If we accept that the audience are a leading actor in this drama, it seems logical to attribute this mini-revolution, in good part, to the shrinking of Test attendances and the diminishing of biased support. Yet the results of contests that attract substantial gates suggest that this is no longer terribly pertinent. In ODIs, Australia, India, Pakistan, South Africa and Sri Lanka have all compiled winning away records over the past five years; in T20s, all bar Australia, England and West Indies have done so. Since the days of evenly distributed acclaim and all-round good hosthood appear long gone, this feels all the more laudable.
The IPL echoes this swing. In the first three instalments held in India, home teams collectively won 15 more games than they lost; in 2012, they won eight fewer. In IPL 7, King's XI Punjab, the outstanding outfit in the group stage, suffered two of their three losses at home, while Chennai Super Kings won an eliminator in Mumbai. Three of the four highest stands (by wicket) in IPL annals (and four of the top six) have been achieved by non-Indian players; three of the top four bowling returns in India have been recorded by a visiting bowler, five of the ten highest scores by a visiting batsman.

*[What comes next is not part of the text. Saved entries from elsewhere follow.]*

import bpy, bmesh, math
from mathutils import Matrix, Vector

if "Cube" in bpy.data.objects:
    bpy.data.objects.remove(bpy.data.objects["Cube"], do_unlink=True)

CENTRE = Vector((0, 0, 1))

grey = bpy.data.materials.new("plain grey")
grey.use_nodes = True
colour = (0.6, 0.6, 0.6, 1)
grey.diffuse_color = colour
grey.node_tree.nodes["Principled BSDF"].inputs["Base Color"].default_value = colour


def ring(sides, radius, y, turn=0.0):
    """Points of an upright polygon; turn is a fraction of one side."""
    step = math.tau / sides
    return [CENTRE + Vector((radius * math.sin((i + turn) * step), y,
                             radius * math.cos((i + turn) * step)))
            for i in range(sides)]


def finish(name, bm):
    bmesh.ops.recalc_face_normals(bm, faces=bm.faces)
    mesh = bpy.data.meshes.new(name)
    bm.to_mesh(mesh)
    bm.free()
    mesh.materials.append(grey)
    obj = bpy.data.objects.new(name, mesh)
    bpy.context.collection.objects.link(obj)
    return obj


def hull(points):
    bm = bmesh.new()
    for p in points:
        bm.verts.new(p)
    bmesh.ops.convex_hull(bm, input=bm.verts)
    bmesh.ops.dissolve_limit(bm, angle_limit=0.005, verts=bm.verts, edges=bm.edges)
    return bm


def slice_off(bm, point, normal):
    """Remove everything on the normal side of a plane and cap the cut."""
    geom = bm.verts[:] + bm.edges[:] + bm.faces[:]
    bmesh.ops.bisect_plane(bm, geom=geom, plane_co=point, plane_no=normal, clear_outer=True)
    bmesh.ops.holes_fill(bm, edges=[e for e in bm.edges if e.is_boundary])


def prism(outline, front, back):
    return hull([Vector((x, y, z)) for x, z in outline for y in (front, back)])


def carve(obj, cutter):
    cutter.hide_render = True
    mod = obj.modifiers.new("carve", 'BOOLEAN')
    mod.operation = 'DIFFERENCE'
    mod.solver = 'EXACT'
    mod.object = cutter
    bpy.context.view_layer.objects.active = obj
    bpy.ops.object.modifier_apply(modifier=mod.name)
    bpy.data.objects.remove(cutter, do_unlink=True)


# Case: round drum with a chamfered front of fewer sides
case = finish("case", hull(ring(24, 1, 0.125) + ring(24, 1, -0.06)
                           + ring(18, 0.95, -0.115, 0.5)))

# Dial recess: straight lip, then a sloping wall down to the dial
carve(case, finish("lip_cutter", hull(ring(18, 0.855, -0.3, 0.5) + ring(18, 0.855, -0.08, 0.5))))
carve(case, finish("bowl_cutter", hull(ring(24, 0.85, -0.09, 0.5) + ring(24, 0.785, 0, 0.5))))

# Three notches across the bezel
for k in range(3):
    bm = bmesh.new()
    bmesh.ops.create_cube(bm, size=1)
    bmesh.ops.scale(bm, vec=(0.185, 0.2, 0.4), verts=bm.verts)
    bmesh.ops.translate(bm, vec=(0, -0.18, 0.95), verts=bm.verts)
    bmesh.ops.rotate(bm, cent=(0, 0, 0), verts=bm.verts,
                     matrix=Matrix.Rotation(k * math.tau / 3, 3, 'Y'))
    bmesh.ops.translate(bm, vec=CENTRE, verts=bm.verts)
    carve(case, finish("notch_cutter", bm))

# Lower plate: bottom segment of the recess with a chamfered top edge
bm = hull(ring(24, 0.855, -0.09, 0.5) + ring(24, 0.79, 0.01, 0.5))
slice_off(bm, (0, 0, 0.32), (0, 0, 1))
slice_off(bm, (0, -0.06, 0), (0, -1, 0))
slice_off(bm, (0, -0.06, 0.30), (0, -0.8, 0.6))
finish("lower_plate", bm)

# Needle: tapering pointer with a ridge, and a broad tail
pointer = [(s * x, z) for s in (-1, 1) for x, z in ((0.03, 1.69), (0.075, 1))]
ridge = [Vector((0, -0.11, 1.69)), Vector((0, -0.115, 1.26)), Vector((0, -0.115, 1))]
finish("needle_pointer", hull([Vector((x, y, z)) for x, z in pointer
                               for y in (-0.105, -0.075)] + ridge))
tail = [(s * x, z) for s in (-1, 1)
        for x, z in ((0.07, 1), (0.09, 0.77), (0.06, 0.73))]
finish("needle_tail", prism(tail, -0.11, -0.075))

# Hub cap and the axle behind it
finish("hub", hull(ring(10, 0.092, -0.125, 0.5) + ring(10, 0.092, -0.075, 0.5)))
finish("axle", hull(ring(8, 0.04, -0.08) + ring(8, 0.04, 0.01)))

Which brings us back, confusingly if not quite perplexingly, to the national XI. Despite the general upswing in away fortunes, no country's Test results in the recent past have been quite so polarised. Since bowing to South Africa at the dawn of the century India have won 15, drawn five and lost just two of their home series against their leading seven rivals; away, the respective figures are five, four and 13.

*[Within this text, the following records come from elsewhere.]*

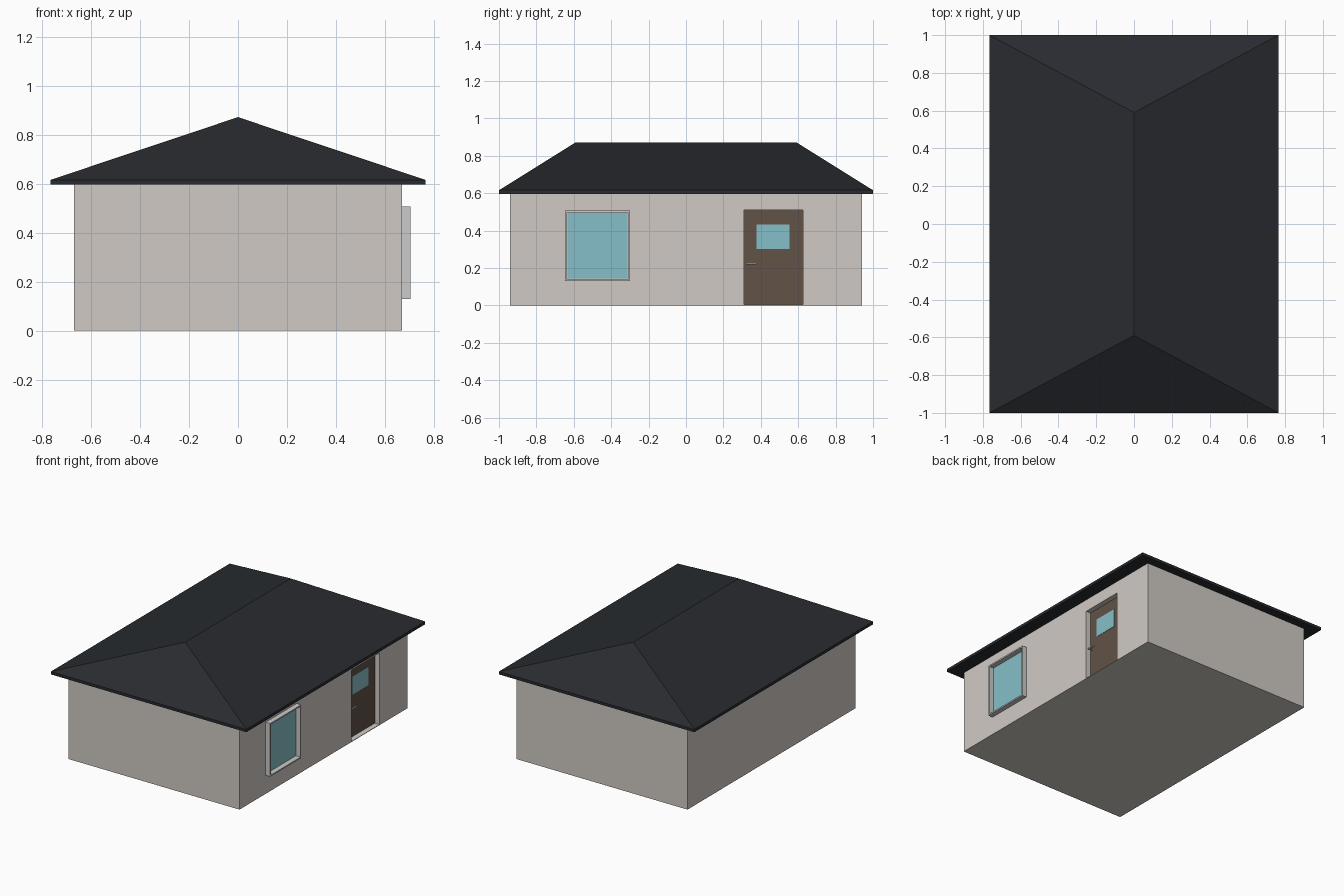
import bpy, bmesh, math

if "Cube" in bpy.data.objects:
    bpy.data.objects.remove(bpy.data.objects["Cube"])


def material(name, rgb):
    m = bpy.data.materials.new(name)
    m.diffuse_color = (*rgb, 1)
    m.use_nodes = True
    m.node_tree.nodes["Principled BSDF"].inputs["Base Color"].default_value = m.diffuse_color
    return m


WALL = material("wall_paint", (0.63, 0.59, 0.55))
ROOF = material("dark_roofing", (0.021, 0.024, 0.029))
WOOD = material("door_wood", (0.122, 0.084, 0.061))
GLASS = material("glass", (0.24, 0.52, 0.58))


def box(name, x, y, z, mat=None):
    """Box from (low, high) ranges on each axis."""
    bpy.ops.mesh.primitive_cube_add(size=1)
    ob = bpy.context.object
    ob.name = name
    for v in ob.data.vertices:
        v.co = [r[0] if c < 0 else r[1] for c, r in zip(v.co, (x, y, z))]
    if mat:
        ob.data.materials.append(mat)
    return ob


def rod(name, radius, depth, loc, rot):
    bpy.ops.mesh.primitive_cylinder_add(vertices=16, radius=radius, depth=depth,
                                        location=loc, rotation=rot)
    ob = bpy.context.object
    ob.name = name
    bpy.ops.object.shade_smooth_by_angle()
    return ob


# Walls with the doorway recess cut out
walls = box("walls", (-0.67, 0.67), (-0.94, 0.94), (0, 0.6), WALL)
cutter = box("doorway_cutter", (0.63, 0.75), (0.31, 0.625), (0.004, 0.51), WALL)
cutter.hide_render = True
cut = walls.modifiers.new("doorway", 'BOOLEAN')
cut.operation = 'DIFFERENCE'
cut.solver = 'EXACT'
cut.object = cutter
bpy.context.view_layer.objects.active = walls
bpy.ops.object.modifier_apply(modifier=cut.name)
bpy.data.objects.remove(cutter)

# Hip roof: eave slab rising to a ridge
corners = [(-0.765, -1), (0.765, -1), (0.765, 1), (-0.765, 1)]
verts = [(x, y, z) for z in (0.596, 0.616) for x, y in corners]
verts += [(0, -0.59, 0.872), (0, 0.59, 0.872)]
faces = [(3, 2, 1, 0)] + [(i, (i + 1) % 4, (i + 1) % 4 + 4, i + 4) for i in range(4)]
faces += [(4, 5, 8), (5, 6, 9, 8), (6, 7, 9), (7, 4, 8, 9)]
mesh = bpy.data.meshes.new("roof")
mesh.from_pydata(verts, [], faces)
mesh.materials.append(ROOF)
bpy.context.collection.objects.link(bpy.data.objects.new("roof", mesh))

# Window frame: box with its outer face inset and pushed back
frame = box("window_frame", (0.66, 0.705), (-0.647, -0.3), (0.13, 0.507))
bm = bmesh.new()
bm.from_mesh(frame.data)
bm.normal_update()
front = [f for f in bm.faces if f.normal.x > 0.9]
bmesh.ops.inset_region(bm, faces=front, thickness=0.014)
bmesh.ops.inset_region(bm, faces=front, thickness=0.0001, depth=-0.036)
bm.to_mesh(frame.data)
bm.free()
box("window_glass", (0.665, 0.672), (-0.633, -0.314), (0.144, 0.493), GLASS)

# Door and its small pane
box("door", (0.622, 0.633), (0.31, 0.625), (0.004, 0.51), WOOD)
box("door_pane", (0.625, 0.635), (0.376, 0.554), (0.302, 0.432), GLASS)

# Door handle: stem and lever
rod("handle_stem", 0.005, 0.03, (0.646, 0.328, 0.223), (0, math.pi / 2, 0))
rod("handle_lever", 0.005, 0.056, (0.66, 0.35, 0.223), (math.pi / 2, 0, 0))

Travelling support can help, and on that score England are economically and uniquely blessed. Graeme Swann has hailed the Barmy Army, who so often outnumber locals, as "the very heartbeat" of his Test tours: who are we to doubt such an expression of debt? From 1972 to 1995, England won just six and drew five of their 27 overseas series (of more than one Test), but matters improved royally once the Barmies began invading en masse (the maiden chorus comprised three mates on the 1994-95 Ashes tour): prior to last winter's mauling down under, their previous 27 such assignments had produced 10 wins and five draws. The ECB can bang on all it likes about the impact of central contracts and a two-tier Championship, but to ignore Bill Cooper's trumpet and those endless renditions of "Jerusalem" would be the height of ingratitude.
Just as West Indies once thrived on the lusty horns and drums of the Anglo-Caribbean community, who are now priced out of the stands, Dhoni and company do not depend on travelling support so much as Diaspora Aid, donated handsomely by the Bharat Army since 1999. The troops were barely visible at this summer's Tests, much less audible; they had snapped up their ODI allocation when there were still tickets aplenty unsold for the Lord's Test.
The Trent Bridge ODI drew squadrons from Leicester, Luton, Southampton, Birmingham, Coventry and London. When I checked on Sunday, the Army's Twitter feed had 2002 followers. Outnumbered they may have been in Nottingham by England fans, but it sure didn't sound like it.
What, then, can we conclude from this morass of conjecture, contradictions and clichés? Only the blindingly obvious. While the elements that determine the outcome of sporting contests remain myriad, diverse and often intangible, the benefits of applause persist.
Rob Steen is a sportswriter and senior lecturer in sports journalism at the University of Brighton. His book Floodlights and Touchlines: A History of Spectator Sport is out now